### WHAT THE TASK ASKS
Using the records below, give again exactly the lines from the line that contains "mesh.name = name;" through the line that contains "const dark = mat('claw dark', 0x382c24);", both ends included, and only those.

Saved entries:
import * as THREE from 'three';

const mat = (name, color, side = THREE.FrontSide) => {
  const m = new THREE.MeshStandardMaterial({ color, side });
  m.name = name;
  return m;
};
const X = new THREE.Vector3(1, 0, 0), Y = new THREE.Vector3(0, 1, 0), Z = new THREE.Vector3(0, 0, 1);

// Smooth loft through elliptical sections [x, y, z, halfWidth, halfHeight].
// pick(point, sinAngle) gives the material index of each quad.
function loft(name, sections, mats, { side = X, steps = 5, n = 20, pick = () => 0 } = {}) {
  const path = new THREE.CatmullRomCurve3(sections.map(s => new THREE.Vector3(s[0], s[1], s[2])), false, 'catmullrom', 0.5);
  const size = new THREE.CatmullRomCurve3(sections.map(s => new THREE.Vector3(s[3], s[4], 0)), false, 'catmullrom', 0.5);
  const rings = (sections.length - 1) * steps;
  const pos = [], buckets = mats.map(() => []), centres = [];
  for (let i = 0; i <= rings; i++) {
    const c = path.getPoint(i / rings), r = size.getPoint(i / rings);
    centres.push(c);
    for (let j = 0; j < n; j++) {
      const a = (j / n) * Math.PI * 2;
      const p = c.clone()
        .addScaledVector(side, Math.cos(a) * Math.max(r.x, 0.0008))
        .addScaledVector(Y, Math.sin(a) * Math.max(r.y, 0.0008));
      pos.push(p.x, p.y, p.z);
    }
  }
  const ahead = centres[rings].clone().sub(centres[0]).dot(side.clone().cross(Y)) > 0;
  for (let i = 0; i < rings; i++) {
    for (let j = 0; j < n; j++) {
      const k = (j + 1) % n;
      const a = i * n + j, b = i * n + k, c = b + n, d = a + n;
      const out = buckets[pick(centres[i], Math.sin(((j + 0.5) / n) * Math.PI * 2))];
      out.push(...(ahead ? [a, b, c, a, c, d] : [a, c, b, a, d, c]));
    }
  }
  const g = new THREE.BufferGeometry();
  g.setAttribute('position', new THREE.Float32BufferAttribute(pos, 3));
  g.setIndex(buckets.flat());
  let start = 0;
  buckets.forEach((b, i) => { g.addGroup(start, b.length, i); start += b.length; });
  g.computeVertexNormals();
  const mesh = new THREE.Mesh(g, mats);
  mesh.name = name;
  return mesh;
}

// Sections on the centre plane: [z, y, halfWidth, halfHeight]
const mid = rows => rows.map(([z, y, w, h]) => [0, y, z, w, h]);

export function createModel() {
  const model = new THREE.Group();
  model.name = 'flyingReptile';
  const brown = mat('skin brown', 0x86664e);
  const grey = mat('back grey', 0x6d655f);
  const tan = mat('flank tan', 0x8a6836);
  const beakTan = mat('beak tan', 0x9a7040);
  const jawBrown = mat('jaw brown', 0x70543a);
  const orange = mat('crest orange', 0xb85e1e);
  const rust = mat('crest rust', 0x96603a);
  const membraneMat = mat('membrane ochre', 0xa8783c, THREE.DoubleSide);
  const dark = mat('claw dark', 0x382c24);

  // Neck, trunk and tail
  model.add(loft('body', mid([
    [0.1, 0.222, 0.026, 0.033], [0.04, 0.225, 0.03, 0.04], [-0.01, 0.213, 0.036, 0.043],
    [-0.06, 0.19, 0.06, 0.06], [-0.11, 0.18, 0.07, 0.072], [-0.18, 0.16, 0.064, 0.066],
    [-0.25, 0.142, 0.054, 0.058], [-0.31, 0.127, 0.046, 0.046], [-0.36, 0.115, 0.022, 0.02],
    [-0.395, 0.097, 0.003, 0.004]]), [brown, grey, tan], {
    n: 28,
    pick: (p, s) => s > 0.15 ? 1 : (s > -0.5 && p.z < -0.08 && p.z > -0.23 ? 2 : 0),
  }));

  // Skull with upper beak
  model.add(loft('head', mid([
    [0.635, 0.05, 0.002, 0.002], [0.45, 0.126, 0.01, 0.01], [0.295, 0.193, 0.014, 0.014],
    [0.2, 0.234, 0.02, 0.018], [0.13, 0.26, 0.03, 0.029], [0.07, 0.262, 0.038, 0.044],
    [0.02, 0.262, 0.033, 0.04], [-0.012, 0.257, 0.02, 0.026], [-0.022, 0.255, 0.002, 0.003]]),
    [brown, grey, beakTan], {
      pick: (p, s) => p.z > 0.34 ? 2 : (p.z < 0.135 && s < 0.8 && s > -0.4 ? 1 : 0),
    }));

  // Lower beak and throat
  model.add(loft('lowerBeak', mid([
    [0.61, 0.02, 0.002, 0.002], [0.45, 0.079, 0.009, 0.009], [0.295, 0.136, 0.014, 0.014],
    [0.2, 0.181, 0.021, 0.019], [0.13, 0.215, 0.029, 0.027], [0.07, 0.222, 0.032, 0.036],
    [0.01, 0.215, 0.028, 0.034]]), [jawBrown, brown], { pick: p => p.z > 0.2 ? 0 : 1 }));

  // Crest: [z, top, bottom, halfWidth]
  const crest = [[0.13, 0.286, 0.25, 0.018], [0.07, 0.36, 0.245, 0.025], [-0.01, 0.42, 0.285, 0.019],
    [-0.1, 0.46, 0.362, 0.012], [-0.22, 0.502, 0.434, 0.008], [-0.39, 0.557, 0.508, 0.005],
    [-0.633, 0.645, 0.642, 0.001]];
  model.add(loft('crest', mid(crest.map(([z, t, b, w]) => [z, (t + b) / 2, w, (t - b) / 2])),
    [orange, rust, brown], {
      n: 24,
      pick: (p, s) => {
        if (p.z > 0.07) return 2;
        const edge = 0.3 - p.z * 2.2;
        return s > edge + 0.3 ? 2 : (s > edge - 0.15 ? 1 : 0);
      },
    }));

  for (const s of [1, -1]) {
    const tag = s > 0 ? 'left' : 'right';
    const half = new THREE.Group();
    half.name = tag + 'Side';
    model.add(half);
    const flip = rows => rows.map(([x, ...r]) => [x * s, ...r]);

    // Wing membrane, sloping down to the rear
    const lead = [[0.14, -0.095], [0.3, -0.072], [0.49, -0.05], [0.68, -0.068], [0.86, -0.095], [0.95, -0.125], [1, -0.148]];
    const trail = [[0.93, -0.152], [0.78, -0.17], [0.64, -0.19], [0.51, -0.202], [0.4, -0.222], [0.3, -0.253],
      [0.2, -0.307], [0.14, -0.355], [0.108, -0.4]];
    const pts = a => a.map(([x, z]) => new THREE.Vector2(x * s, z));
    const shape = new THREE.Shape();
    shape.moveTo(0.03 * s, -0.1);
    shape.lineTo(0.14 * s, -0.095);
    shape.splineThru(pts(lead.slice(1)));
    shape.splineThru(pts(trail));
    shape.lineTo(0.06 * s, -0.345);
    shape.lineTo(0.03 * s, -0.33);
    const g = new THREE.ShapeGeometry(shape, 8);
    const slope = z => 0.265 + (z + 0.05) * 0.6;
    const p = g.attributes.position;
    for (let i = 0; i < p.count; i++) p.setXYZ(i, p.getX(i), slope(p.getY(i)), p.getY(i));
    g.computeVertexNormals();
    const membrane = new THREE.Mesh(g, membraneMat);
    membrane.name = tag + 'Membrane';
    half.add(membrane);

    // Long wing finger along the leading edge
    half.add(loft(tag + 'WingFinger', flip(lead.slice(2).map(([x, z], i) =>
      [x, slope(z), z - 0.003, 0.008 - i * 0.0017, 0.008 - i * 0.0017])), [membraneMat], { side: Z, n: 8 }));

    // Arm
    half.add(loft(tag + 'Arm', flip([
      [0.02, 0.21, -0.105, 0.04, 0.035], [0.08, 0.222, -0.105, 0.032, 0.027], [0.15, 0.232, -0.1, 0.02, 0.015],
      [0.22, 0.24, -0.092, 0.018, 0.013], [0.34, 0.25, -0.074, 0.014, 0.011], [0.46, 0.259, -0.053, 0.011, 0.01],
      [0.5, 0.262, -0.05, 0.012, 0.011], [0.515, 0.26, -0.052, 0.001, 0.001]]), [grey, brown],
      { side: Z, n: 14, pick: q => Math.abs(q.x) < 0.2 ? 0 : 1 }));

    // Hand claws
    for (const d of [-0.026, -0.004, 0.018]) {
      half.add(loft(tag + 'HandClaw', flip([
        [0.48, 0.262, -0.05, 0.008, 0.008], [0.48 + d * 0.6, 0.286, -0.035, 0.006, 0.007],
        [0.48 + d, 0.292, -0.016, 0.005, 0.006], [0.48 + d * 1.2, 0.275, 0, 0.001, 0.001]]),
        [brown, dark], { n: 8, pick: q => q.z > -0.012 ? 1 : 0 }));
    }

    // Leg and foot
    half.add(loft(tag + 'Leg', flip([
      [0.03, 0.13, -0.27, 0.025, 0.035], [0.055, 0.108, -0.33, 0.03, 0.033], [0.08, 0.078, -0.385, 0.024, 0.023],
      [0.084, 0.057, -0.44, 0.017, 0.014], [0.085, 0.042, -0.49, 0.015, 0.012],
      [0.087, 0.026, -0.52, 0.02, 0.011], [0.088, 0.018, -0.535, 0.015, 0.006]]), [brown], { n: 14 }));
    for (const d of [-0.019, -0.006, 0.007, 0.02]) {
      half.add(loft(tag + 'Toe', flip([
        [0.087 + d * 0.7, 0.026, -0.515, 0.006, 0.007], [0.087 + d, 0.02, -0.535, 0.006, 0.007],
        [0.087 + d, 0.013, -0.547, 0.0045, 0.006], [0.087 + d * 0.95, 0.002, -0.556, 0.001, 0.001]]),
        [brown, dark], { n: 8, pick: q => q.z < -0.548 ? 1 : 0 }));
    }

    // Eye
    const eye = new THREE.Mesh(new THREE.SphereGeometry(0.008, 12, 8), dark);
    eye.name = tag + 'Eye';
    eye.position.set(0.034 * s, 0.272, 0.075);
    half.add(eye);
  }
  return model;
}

### PROBLEM SOLUTION
  mesh.name = name;
  return mesh;
}

// Sections on the centre plane: [z, y, halfWidth, halfHeight]
const mid = rows => rows.map(([z, y, w, h]) => [0, y, z, w, h]);

export function createModel() {
  const model = new THREE.Group();
  model.name = 'flyingReptile';
  const brown = mat('skin brown', 0x86664e);
  const grey = mat('back grey', 0x6d655f);
  const tan = mat('flank tan', 0x8a6836);
  const beakTan = mat('beak tan', 0x9a7040);
  const jawBrown = mat('jaw brown', 0x70543a);
  const orange = mat('crest orange', 0xb85e1e);
  const rust = mat('crest rust', 0x96603a);
  const membraneMat = mat('membrane ochre', 0xa8783c, THREE.DoubleSide);
  const dark = mat('claw dark', 0x382c24);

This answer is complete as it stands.